Date of Award
Union College Only
Bachelor of Arts
Gender, Sexuality and Women's Studies
education, young adults, instruction, inequality, policy
Sex education in its current form is insufficient for our children and young adults. The already meager sex education in the United States widely varies in approach and pedagogy, if it is provided at all (Guttmacher, 2017). A report on sex education mandates by the Guttmacher Institute, a research and policy center for sexuality and reproductive rights, illustrates that only 24 states mandate sex education, two of which do not require it in conjunction with HIV education. Thirteen states require the provided information to be medically accurate. Additionally, 38 states require the school district to involve parents in the education of their children, where parents are provided notice about the course, consent to the class, or opt their child out. Regarding the mandated types of education provided, 37 states require abstinence to be taught, 26 of which demand it to be highly emphasized. Lastly, their research concludes that 18 states require information regarding contraception to be provided to students. The policies enacted that mandated programs or certain topics to be taught only scratch the surface for a successful program. It is within the local and state policies that the description and goals of a course or program are developed.

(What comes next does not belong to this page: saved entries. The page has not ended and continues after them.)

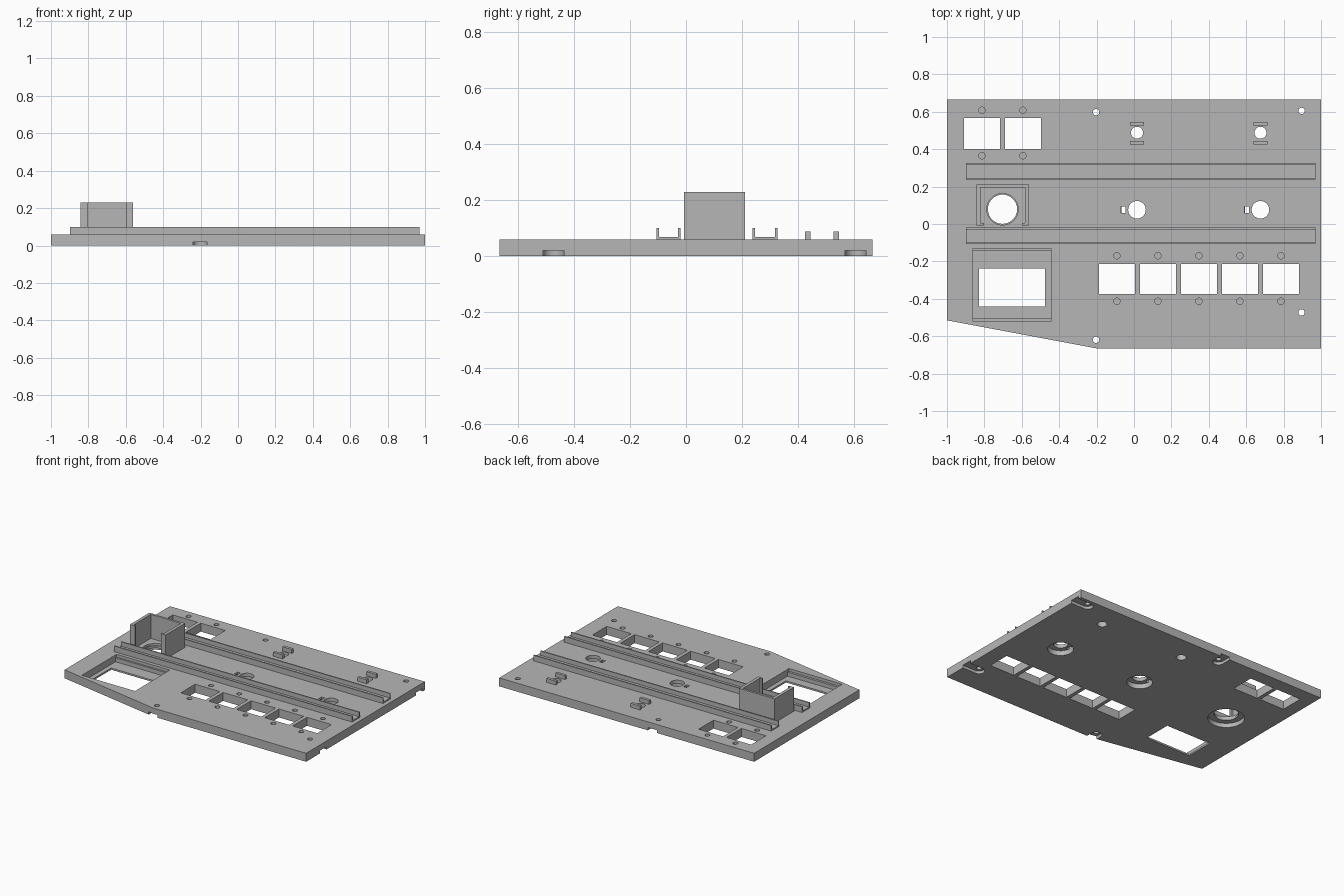
import bpy, bmesh, math
from mathutils import Matrix

if "Cube" in bpy.data.objects:
    bpy.data.objects.remove(bpy.data.objects["Cube"])

T = 0.06  # plate thickness

grey = bpy.data.materials.new("plain grey")
grey.diffuse_color = (0.47, 0.47, 0.47, 1)
grey.use_nodes = True
grey.node_tree.nodes["Principled BSDF"].inputs["Base Color"].default_value = grey.diffuse_color


def make_object(name, bm):
    bmesh.ops.recalc_face_normals(bm, faces=bm.faces)
    me = bpy.data.meshes.new(name)
    bm.to_mesh(me)
    bm.free()
    me.materials.append(grey)
    ob = bpy.data.objects.new(name, me)
    bpy.context.collection.objects.link(ob)
    return ob


def prism(name, pts, z0, z1):
    bm = bmesh.new()
    face = bm.faces.new([bm.verts.new((x, y, z0)) for x, y in pts])
    new = bmesh.ops.extrude_face_region(bm, geom=[face])["geom"]
    bmesh.ops.translate(bm, vec=(0, 0, z1 - z0),
                        verts=[v for v in new if isinstance(v, bmesh.types.BMVert)])
    return make_object(name, bm)


def box(name, x0, x1, y0, y1, z0, z1):
    return prism(name, [(x0, y0), (x1, y0), (x1, y1), (x0, y1)], z0, z1)


def disc(name, x, y, r, z0, z1, n=40):
    return prism(name, [(x + r * math.cos(2 * math.pi * i / n),
                         y + r * math.sin(2 * math.pi * i / n)) for i in range(n)], z0, z1)


cutters = []


def cut_box(*a):
    cutters.append(box("cutter", *a))


def cut_disc(*a):
    cutters.append(disc("cutter", *a))


# Panel plate with one slanted front corner
plate = prism("panel_plate", [(-1, 0.665), (-1, -0.515), (-0.2, -0.665),
                              (1, -0.665), (1, 0.665)], 0, T)
LO, HI = -0.05, T + 0.05

# Rectangular switch openings, each with a blind screw hole above and below
PITCH = 0.2193
for count, x0, y0, y1, sy0, sy1 in ((5, -0.187, -0.373, -0.213, -0.413, -0.170),
                                    (2, -0.909, 0.402, 0.568, 0.365, 0.608)):
    for i in range(count):
        x = x0 + i * PITCH
        cut_box(x, x + 0.193, y0, y1, LO, HI)
        for sy in (sy0, sy1):
            cut_disc(x + 0.0955, sy, 0.017, 0.02, HI, 24)

# Mounting holes with rounded slots underneath that run out to the edge
for x, y, ex, ey in ((-0.203, 0.598, 0, 1), (-0.203, -0.619, 0, -1),
                     (0.896, 0.605, 1, 0), (0.896, -0.473, 1, 0)):
    cut_disc(x, y, 0.017, LO, HI, 24)
    cut_disc(x, y, 0.037, LO, 0.02)
    if ex:
        cut_box(x, 1.05, y - 0.037, y + 0.037, LO, 0.02)
    else:
        cut_box(x - 0.037, x + 0.037, min(y, ey * 0.72), max(y, ey * 0.72), LO, 0.02)

# Knob holes with counterbores below and a key slot beside, lamp holes behind
for x in (0.016, 0.676):
    cut_disc(x, 0.076, 0.047, LO, HI)
    cut_disc(x, 0.076, 0.083, LO, 0.035)
    cut_box(x - 0.086, x - 0.062, 0.06, 0.094, 0.035, HI)
    cut_disc(x, 0.488, 0.032, LO, HI)

# Large round hole with a counterbore below
cut_disc(-0.703, 0.079, 0.078, LO, HI, 56)
cut_disc(-0.703, 0.079, 0.084, 0.045, HI, 56)
cut_disc(-0.703, 0.079, 0.118, LO, 0.03, 56)

# Display window inside a stepped pocket
cut_box(-0.829, -0.476, -0.44, -0.237, LO, HI)
cut_box(-0.861, -0.444, -0.504, -0.143, 0.012, HI)
cut_box(-0.861, -0.444, -0.52, -0.13, 0.04, HI)

for c in cutters:
    m = plate.modifiers.new("cut", "BOOLEAN")
    m.operation, m.solver, m.object = "DIFFERENCE", "EXACT", c
bpy.context.view_layer.update()
cut_mesh = bpy.data.meshes.new_from_object(
    plate.evaluated_get(bpy.context.evaluated_depsgraph_get()))
plate.modifiers.clear()
plate.data = cut_mesh
plate.data.materials.clear()
plate.data.materials.append(grey)
for p in plate.data.polygons:
    p.material_index = 0
for c in cutters:
    bpy.data.objects.remove(c, do_unlink=True)

# Round walls smooth, everything else sharp
bpy.ops.object.select_all(action="DESELECT")
plate.select_set(True)
bpy.context.view_layer.objects.active = plate
bpy.ops.object.shade_smooth_by_angle(angle=math.radians(30))


# Two long channel rails, swept from one U profile
def rail(name, y0, y1):
    t, low, top = 0.009, 0.069, 0.10
    prof = [(y0, T), (y1, T), (y1, top), (y1 - t, top), (y1 - t, low),
            (y0 + t, low), (y0 + t, top), (y0, top)]
    ob = prism(name, prof, -0.897, 0.97)
    # profile axes (y, z, x) turned into (x, y, z)
    ob.data.transform(Matrix(((0, 0, 1, 0), (1, 0, 0, 0), (0, 1, 0, 0), (0, 0, 0, 1))))
    return ob


rail("rear_rail", 0.238, 0.326)
rail("front_rail", -0.106, -0.02)

# Upright holder, a C-shaped wall open towards the front
l, r, f, b, t = -0.842, -0.562, -0.007, 0.21, 0.022
prism("upright_holder", [(l, f), (-0.803, f), (-0.803, f + 0.012), (l + t, f + 0.012),
                         (l + t, b - 0.016), (r - t, b - 0.016), (r - t, f + 0.012),
                         (-0.598, f + 0.012), (-0.598, f), (r, f), (r, b), (l, b)], T, 0.23)

# Small clip bars in front of and behind each lamp hole
for side, x in (("left", 0.016), ("right", 0.676)):
    for end, y in (("front", 0.434), ("rear", 0.536)):
        box(f"{side}_{end}_clip", x - 0.037, x + 0.037, y - 0.01, y + 0.01, T, 0.088)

Linn, Carly, "Evaluation of Previous Sexuality Education Experiences Influence on Preparedness for Young Adulthood" (2018). Honors Theses. 1638.